• [Work required] Your output must reproduce all the records below precisely and contain no pictures.

• [Plain-text document sources]
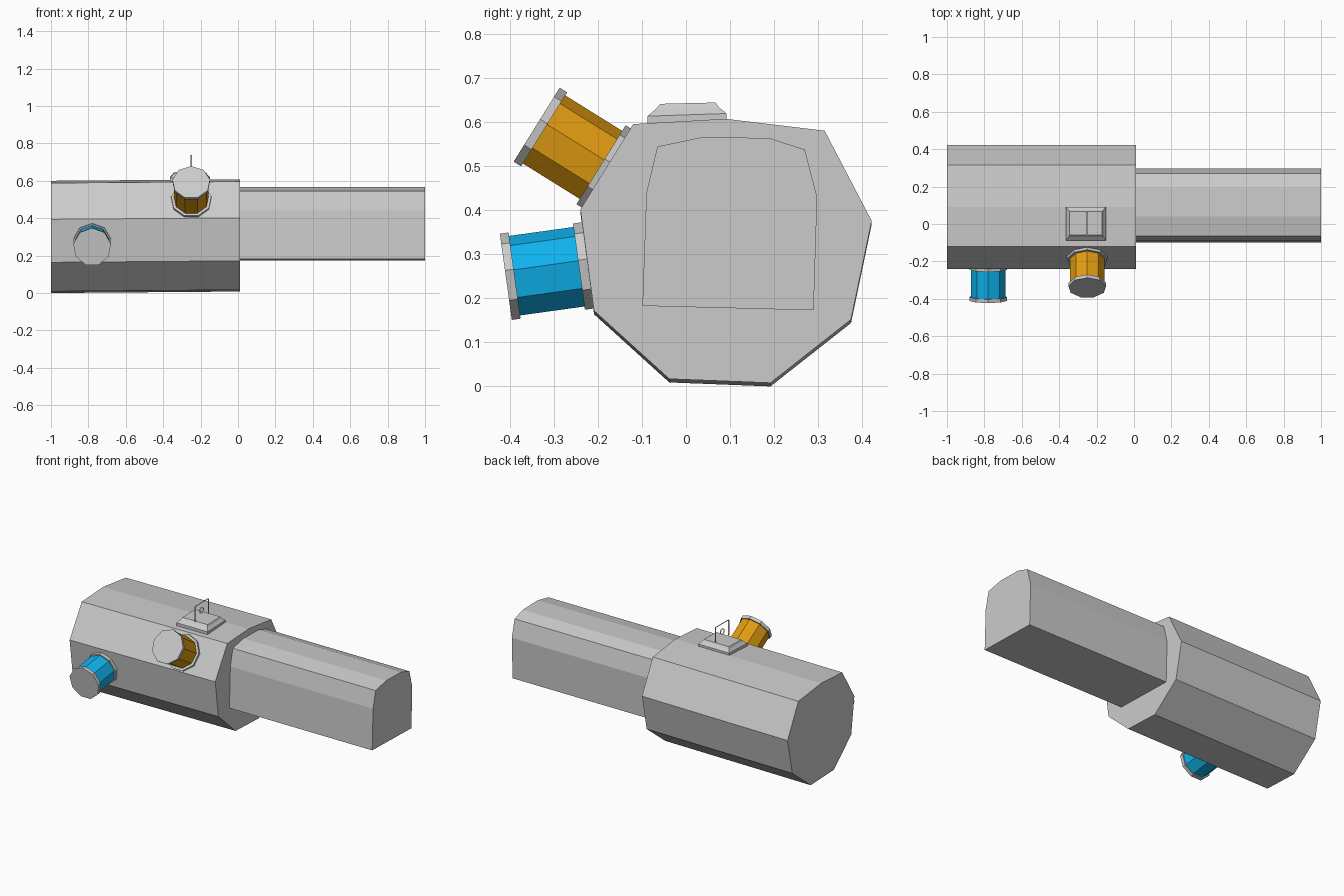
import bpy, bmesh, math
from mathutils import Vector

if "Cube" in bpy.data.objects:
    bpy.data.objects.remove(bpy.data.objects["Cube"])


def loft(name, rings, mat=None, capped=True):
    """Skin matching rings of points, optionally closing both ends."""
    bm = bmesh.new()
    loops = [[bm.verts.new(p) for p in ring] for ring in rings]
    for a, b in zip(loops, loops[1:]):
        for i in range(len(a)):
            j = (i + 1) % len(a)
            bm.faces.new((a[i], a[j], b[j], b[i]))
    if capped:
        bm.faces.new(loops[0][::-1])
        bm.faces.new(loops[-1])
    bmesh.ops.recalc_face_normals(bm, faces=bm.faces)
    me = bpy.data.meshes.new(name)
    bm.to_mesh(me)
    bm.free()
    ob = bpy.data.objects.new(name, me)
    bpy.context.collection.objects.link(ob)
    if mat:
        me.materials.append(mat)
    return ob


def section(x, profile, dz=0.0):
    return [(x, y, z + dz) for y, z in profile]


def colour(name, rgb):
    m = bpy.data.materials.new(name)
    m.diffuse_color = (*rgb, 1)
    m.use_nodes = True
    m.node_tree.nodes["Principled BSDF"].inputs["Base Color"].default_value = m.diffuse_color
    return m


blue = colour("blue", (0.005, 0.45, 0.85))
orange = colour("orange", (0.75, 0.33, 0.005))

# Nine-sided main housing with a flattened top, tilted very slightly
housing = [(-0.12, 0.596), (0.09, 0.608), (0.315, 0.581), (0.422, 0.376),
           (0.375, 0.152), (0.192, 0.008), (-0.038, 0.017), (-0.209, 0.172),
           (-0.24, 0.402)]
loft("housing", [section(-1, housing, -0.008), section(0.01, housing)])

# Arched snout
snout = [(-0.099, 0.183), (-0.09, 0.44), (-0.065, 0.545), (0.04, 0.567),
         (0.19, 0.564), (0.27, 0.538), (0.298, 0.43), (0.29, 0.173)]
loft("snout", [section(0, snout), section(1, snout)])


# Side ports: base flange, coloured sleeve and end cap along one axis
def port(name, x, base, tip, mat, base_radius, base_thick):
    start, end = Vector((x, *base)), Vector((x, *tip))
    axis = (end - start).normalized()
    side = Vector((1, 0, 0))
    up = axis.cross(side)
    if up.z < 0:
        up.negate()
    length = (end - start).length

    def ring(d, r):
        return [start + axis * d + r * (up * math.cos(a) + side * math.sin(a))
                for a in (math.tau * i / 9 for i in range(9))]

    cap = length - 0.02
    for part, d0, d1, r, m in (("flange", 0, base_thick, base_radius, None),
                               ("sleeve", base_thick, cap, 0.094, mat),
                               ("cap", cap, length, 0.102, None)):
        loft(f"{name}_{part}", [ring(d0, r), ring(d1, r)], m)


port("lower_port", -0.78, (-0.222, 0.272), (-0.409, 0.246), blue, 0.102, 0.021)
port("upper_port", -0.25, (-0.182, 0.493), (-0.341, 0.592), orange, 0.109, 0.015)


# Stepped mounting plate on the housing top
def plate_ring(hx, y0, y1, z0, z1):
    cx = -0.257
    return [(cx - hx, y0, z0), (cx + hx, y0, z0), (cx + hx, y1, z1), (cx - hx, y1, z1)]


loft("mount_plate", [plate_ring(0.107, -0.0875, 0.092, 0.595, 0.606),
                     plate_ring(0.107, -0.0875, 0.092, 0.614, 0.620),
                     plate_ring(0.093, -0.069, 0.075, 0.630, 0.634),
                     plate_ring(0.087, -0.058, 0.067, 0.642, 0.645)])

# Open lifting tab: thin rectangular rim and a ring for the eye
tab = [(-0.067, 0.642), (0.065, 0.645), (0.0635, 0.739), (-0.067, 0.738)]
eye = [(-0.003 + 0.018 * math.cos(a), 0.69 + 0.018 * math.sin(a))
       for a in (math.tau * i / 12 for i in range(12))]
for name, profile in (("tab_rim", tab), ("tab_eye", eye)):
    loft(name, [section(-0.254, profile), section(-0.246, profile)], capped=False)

• [Response below]
import bpy, bmesh, math
from mathutils import Vector

if "Cube" in bpy.data.objects:
    bpy.data.objects.remove(bpy.data.objects["Cube"])


def loft(name, rings, mat=None, capped=True):
    """Skin matching rings of points, optionally closing both ends."""
    bm = bmesh.new()
    loops = [[bm.verts.new(p) for p in ring] for ring in rings]
    for a, b in zip(loops, loops[1:]):
        for i in range(len(a)):
            j = (i + 1) % len(a)
            bm.faces.new((a[i], a[j], b[j], b[i]))
    if capped:
        bm.faces.new(loops[0][::-1])
        bm.faces.new(loops[-1])
    bmesh.ops.recalc_face_normals(bm, faces=bm.faces)
    me = bpy.data.meshes.new(name)
    bm.to_mesh(me)
    bm.free()
    ob = bpy.data.objects.new(name, me)
    bpy.context.collection.objects.link(ob)
    if mat:
        me.materials.append(mat)
    return ob


def section(x, profile, dz=0.0):
    return [(x, y, z + dz) for y, z in profile]


def colour(name, rgb):
    m = bpy.data.materials.new(name)
    m.diffuse_color = (*rgb, 1)
    m.use_nodes = True
    m.node_tree.nodes["Principled BSDF"].inputs["Base Color"].default_value = m.diffuse_color
    return m


blue = colour("blue", (0.005, 0.45, 0.85))
orange = colour("orange", (0.75, 0.33, 0.005))

# Nine-sided main housing with a flattened top, tilted very slightly
housing = [(-0.12, 0.596), (0.09, 0.608), (0.315, 0.581), (0.422, 0.376),
           (0.375, 0.152), (0.192, 0.008), (-0.038, 0.017), (-0.209, 0.172),
           (-0.24, 0.402)]
loft("housing", [section(-1, housing, -0.008), section(0.01, housing)])

# Arched snout
snout = [(-0.099, 0.183), (-0.09, 0.44), (-0.065, 0.545), (0.04, 0.567),
         (0.19, 0.564), (0.27, 0.538), (0.298, 0.43), (0.29, 0.173)]
loft("snout", [section(0, snout), section(1, snout)])


# Side ports: base flange, coloured sleeve and end cap along one axis
def port(name, x, base, tip, mat, base_radius, base_thick):
    start, end = Vector((x, *base)), Vector((x, *tip))
    axis = (end - start).normalized()
    side = Vector((1, 0, 0))
    up = axis.cross(side)
    if up.z < 0:
        up.negate()
    length = (end - start).length

    def ring(d, r):
        return [start + axis * d + r * (up * math.cos(a) + side * math.sin(a))
                for a in (math.tau * i / 9 for i in range(9))]

    cap = length - 0.02
    for part, d0, d1, r, m in (("flange", 0, base_thick, base_radius, None),
                               ("sleeve", base_thick, cap, 0.094, mat),
                               ("cap", cap, length, 0.102, None)):
        loft(f"{name}_{part}", [ring(d0, r), ring(d1, r)], m)


port("lower_port", -0.78, (-0.222, 0.272), (-0.409, 0.246), blue, 0.102, 0.021)
port("upper_port", -0.25, (-0.182, 0.493), (-0.341, 0.592), orange, 0.109, 0.015)


# Stepped mounting plate on the housing top
def plate_ring(hx, y0, y1, z0, z1):
    cx = -0.257
    return [(cx - hx, y0, z0), (cx + hx, y0, z0), (cx + hx, y1, z1), (cx - hx, y1, z1)]


loft("mount_plate", [plate_ring(0.107, -0.0875, 0.092, 0.595, 0.606),
                     plate_ring(0.107, -0.0875, 0.092, 0.614, 0.620),
                     plate_ring(0.093, -0.069, 0.075, 0.630, 0.634),
                     plate_ring(0.087, -0.058, 0.067, 0.642, 0.645)])

# Open lifting tab: thin rectangular rim and a ring for the eye
tab = [(-0.067, 0.642), (0.065, 0.645), (0.0635, 0.739), (-0.067, 0.738)]
eye = [(-0.003 + 0.018 * math.cos(a), 0.69 + 0.018 * math.sin(a))
       for a in (math.tau * i / 12 for i in range(12))]
for name, profile in (("tab_rim", tab), ("tab_eye", eye)):
    loft(name, [section(-0.254, profile), section(-0.246, profile)], capped=False)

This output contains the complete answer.